ASA Social Fund for Hidden Peoples
ASA supports ecomomic empowerment through several micro-loan programs. The populations ASA focuses on for the micro-loan programs include victims of domestic violence and other displaced, disadvantaged or vulnerable women. Research shows that the average person living in poverty has high returns to capital and is held back in part by poor access to credit. Studies consistently show that capital transfers help grow microenterprises and incomes. A study conducted on a microloan program for 120 villages in two nearby war-torn districts of Gulu and Kitgum revealed that microloan beneficiaries experienced 10 to 40 percent increases in household consumption or earnings compared to control groups; this increase lasted at least two to four years upon receiving the microloan.
Women constitute the majority of the world’s poor, underemployed, and economically and socially disadvantaged. Despite these facts, they are ready and willing to work harder to lift themselves and their families out of poverty by improving the welfare of both children and men. Studies comparing how male

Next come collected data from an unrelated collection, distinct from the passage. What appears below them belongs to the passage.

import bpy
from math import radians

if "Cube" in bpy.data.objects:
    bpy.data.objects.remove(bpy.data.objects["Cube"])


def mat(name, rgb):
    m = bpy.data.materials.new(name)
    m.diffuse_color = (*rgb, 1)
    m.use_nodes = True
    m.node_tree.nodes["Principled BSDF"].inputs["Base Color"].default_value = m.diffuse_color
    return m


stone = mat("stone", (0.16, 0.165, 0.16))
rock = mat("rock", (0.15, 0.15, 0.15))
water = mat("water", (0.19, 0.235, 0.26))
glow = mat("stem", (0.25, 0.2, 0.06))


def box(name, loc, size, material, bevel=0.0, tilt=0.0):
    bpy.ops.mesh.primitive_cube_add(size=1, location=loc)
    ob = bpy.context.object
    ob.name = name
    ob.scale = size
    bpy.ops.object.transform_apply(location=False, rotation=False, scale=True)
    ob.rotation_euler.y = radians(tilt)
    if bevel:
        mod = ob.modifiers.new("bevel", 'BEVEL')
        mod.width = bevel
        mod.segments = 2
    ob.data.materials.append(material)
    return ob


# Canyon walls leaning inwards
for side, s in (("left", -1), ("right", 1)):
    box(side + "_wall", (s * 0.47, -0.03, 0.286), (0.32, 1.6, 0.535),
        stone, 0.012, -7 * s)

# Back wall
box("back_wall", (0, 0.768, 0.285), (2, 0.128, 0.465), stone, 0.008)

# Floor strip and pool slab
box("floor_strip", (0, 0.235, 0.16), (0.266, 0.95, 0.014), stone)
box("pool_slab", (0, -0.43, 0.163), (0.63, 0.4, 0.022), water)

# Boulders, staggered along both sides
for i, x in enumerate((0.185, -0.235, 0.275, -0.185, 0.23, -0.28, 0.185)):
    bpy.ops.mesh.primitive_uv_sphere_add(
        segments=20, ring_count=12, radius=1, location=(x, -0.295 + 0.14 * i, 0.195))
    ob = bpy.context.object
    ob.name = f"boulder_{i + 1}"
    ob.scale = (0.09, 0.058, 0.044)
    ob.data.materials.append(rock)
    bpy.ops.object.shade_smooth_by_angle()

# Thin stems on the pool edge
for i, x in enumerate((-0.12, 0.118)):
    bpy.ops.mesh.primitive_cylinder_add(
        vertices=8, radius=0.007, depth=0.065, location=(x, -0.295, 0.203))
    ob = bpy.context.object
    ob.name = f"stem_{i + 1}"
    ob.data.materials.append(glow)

borrowers use their loans versus female borrowers consistently display this as the case. When a poor mother earns extra income, her dreams of success center around her children. Her secondary priority is the household; she wants to build a stronger roof or find a bed for herself and her family. Therefore, Muhammad Yunis, founder of Grameen Bank, states ”If the goals of economic development include improving the general standard of living, reducing poverty, creating dignified employment opportunities, and reducing inequality, then it is natural to work through women”.
Blessed Survivors is a group of acid attack survivors who were victims of gender violence. It was formed in 2015 to support the survivors by providing them access to micro loans. Starting with five survivors, the group has now over twenty members and growing.
Many have their own private businesses selling dry goods, food and drinks in small shops. Some raise and sell poultry, others work as tailors, a few make and sell Uganda crafts, others sell charcoal and hardware, and others sell second hand clothing.
Survivors have consistently paid back their loans and are now able to take out additional loans to expand their businesses. Survivors are now able to support their families, their children's school fees and provide for their families basic needs.
The Community Micro-loan program started 3 years ago with three recipients with small loans distributed amounting to about $50 each. The recipients paid back the loans after three months with 12% simple interest. Normal interest rates in Uganda are 32% compound interest. After paying back their loans, recipients were able to apply for additional loans.
Currently there are close to 30 recipients and growing. Many have small businesses selling dry goods, vegetables and fruits, food, charcoal, hardware, and second hand clothing. Some are involved in the selling of chickens and goats. There are some who have restaurants as well. Others are involved in tailoring clothes and making crafts.
The micro-loan program in Barlonyo was started in 2017, building on the success of the micro-loan program in Entebbe. The program in Barlonyo specifically targets vulnerable women affected by war and gender violence in Barlonyo Village. The program is structured differently than the existing microloan program in Entebbe to meet the unique needs of these women and mitigate the risk associated with lending to the extreme poor. Some of the unique aspects of this program include implementing a group lending style, as opposed to individual micro-loans being issued, as well as a robust training program to build the financial and business skills of beneficiaries.
Community Microlans: Entebbe